Researchers are reporting that an experimental drug designed for fighting cancer also shows promise for tackling heart disease.  In the new study, the researchers showed that the experimental drug prevented the buildup of fatty arterial plaques, which can lead to heart attack and stroke, in mouse models of heart disease.  The study, published in the journal Nature, was funded by NHLBI.

July 18, 2016 : University of Michigan Health System

In a finding that could provide a better understanding of deadly diseases that are common in intensive care patients,  scientists are reporting that bacteria that normally live in the gut have been detected in failing lungs.  The scientists observed these gut bacteria in the lungs of 68 human patients with acute respiratory distress syndrome (ARDS) and in mouse models of sepsis, both of which are life-threatening conditions that are common in the intensive care unit (ICU).  In particular, the finding identifies a potential new target, the lung microbiome (bacterial community), for the prevention and treatment of these diseases.  The study, published in the journal Nature Microbiology, was partly funded by NHLBI.

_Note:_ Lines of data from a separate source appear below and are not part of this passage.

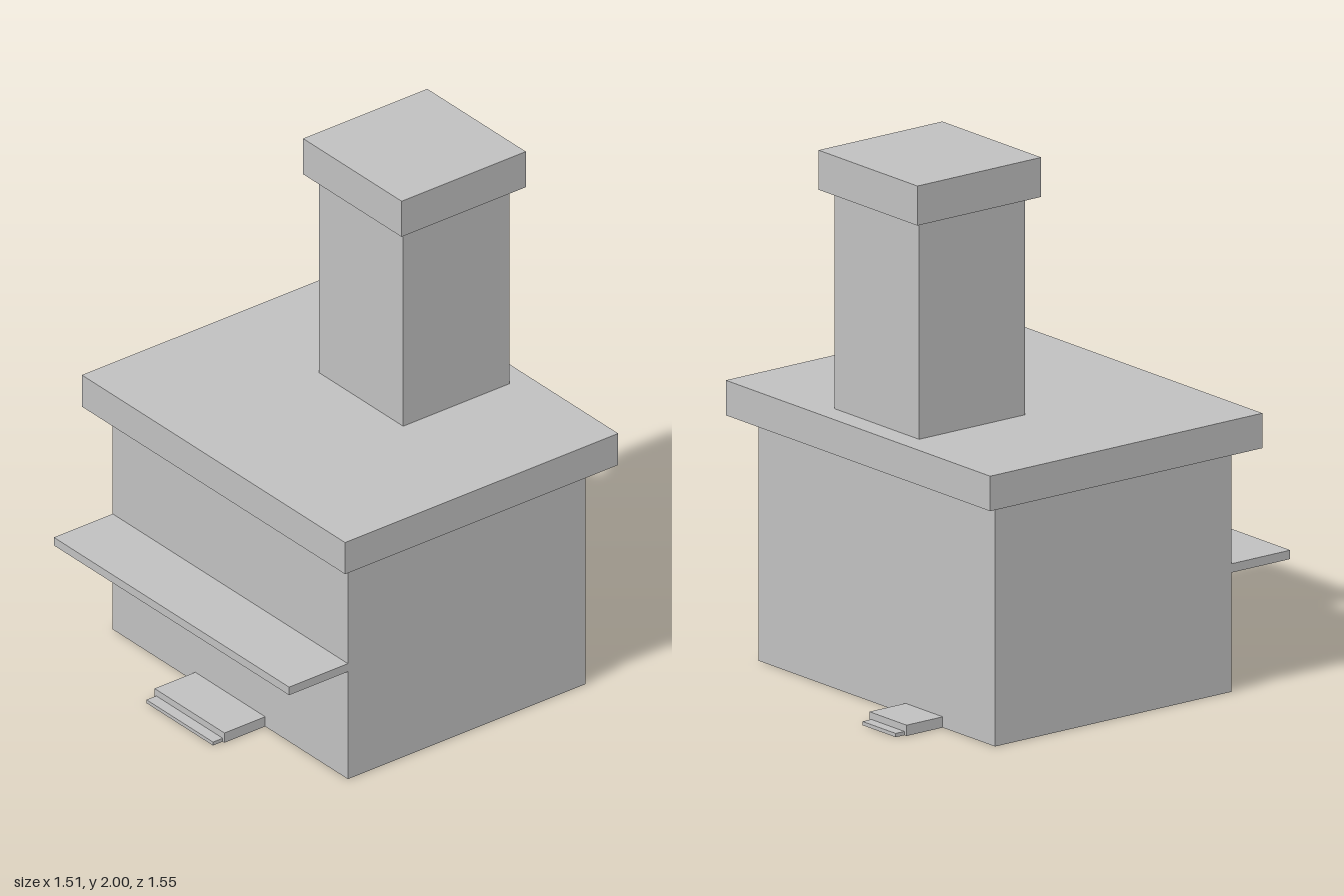
import * as THREE from 'three';

export function createModel() {
  const group = new THREE.Group();
  const stone = new THREE.MeshStandardMaterial({ color: 0xc0c0c0 });
  stone.name = 'plain grey';

  // Adds a box spanning the given x, y and z ranges
  const block = (name, [x0, x1], [y0, y1], [z0, z1]) => {
    const mesh = new THREE.Mesh(new THREE.BoxGeometry(x1 - x0, y1 - y0, z1 - z0), stone);
    mesh.position.set((x0 + x1) / 2, (y0 + y1) / 2, (z0 + z1) / 2);
    mesh.name = name;
    group.add(mesh);
  };

  // Main building with overhanging flat roof
  block('body', [-0.676, 0.672], [0, 0.91], [-0.57, 0.508]);
  block('roof', [-0.755, 0.753], [0.91, 1.04], [-0.655, 0.585]);

  // Tower set towards the back, with its cap
  block('tower', [-0.243, 0.238], [1.04, 1.853], [-0.57, -0.087]);
  block('towerCap', [-0.286, 0.278], [1.853, 2], [-0.612, -0.048]);

  // Canopy across the front wall
  block('frontCanopy', [-0.676, 0.672], [0.443, 0.476], [0.508, 0.775]);

  // Door steps at the front and back
  block('frontUpperStep', [-0.203, 0.198], [0, 0.04], [0.508, 0.693]);
  block('frontLowerStep', [-0.193, 0.188], [0, 0.014], [0.693, 0.737]);
  block('backUpperStep', [-0.378, -0.166], [0, 0.04], [-0.735, -0.57]);
  block('backLowerStep', [-0.366, -0.177], [0, 0.014], [-0.775, -0.735]);

  return group;
}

August 2, 2016 to August 3, 2016
The forum will focus on modifiable risk factors that contribute to morbidity and mortality due to HLS diseases among AI/AN/NH youth. The group will be charged with identifying knowledge gaps and research opportunities that can facilitate the prevention and future treatment interventions of HLS disease outcomes among this minority demographic.

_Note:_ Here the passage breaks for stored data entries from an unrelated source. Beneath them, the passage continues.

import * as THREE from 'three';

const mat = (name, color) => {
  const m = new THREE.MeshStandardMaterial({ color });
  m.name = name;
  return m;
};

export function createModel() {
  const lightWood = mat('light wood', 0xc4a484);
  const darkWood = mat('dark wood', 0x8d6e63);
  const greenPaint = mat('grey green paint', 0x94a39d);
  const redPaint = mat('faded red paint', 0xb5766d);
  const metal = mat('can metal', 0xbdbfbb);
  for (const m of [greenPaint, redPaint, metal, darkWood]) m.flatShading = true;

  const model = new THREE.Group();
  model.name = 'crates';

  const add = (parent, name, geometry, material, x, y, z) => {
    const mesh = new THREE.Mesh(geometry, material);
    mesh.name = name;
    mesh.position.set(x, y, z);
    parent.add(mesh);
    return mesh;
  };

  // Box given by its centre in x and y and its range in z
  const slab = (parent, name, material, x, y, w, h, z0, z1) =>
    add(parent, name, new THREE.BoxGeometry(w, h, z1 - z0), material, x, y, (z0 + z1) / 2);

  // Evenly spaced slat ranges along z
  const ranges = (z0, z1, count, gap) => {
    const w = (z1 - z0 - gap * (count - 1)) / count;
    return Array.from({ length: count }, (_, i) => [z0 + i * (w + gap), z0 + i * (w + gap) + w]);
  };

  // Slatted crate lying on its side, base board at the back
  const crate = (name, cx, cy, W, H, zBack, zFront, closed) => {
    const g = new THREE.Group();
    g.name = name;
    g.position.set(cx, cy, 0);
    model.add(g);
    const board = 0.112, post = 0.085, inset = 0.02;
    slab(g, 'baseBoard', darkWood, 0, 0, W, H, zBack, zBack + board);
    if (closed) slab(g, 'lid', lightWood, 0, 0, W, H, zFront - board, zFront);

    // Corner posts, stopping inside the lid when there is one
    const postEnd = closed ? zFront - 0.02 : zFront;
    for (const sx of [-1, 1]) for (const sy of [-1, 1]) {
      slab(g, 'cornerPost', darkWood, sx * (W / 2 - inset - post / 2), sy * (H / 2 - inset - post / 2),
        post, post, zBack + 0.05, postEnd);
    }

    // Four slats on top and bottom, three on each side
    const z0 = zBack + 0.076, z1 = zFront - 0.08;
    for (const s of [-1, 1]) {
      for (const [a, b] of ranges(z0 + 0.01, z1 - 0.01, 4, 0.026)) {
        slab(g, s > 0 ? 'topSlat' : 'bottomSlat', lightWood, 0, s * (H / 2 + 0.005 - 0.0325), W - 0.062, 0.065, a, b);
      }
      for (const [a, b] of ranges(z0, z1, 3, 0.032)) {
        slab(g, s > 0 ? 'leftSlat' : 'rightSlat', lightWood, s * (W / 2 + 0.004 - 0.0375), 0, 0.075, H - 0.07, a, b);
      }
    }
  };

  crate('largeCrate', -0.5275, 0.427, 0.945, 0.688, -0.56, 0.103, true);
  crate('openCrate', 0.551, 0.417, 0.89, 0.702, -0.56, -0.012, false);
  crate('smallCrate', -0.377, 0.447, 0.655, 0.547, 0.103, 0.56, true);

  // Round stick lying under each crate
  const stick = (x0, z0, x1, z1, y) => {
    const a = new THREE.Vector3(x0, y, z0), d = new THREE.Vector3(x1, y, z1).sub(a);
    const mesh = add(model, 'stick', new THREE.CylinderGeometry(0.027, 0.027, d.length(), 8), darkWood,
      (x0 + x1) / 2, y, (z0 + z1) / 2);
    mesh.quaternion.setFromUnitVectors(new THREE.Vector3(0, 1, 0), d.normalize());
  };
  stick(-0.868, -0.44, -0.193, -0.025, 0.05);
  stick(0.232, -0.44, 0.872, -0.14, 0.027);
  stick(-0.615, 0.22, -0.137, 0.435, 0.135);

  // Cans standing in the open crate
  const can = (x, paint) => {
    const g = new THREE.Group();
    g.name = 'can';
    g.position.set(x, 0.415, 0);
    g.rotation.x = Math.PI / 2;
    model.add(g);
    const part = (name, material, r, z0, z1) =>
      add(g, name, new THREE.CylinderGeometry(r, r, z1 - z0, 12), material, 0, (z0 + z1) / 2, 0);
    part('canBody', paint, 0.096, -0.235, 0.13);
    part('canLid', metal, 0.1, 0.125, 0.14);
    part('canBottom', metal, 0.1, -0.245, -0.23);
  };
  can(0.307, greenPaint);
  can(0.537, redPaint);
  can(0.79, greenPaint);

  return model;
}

August 15, 2016 to August 17, 2016
NIH Clinical Center (Building 10)
The NHLBI Annual Sickle Cell Disease Clinical Research Meetings provide a yearly forum for investigators, practitioners, and interested health care providers to discuss the progress of ongoing clinical trials, hear presentations about new developments in scientific and clinical aspects of SCD, and interact with other investigators and NHLBI Program Staff.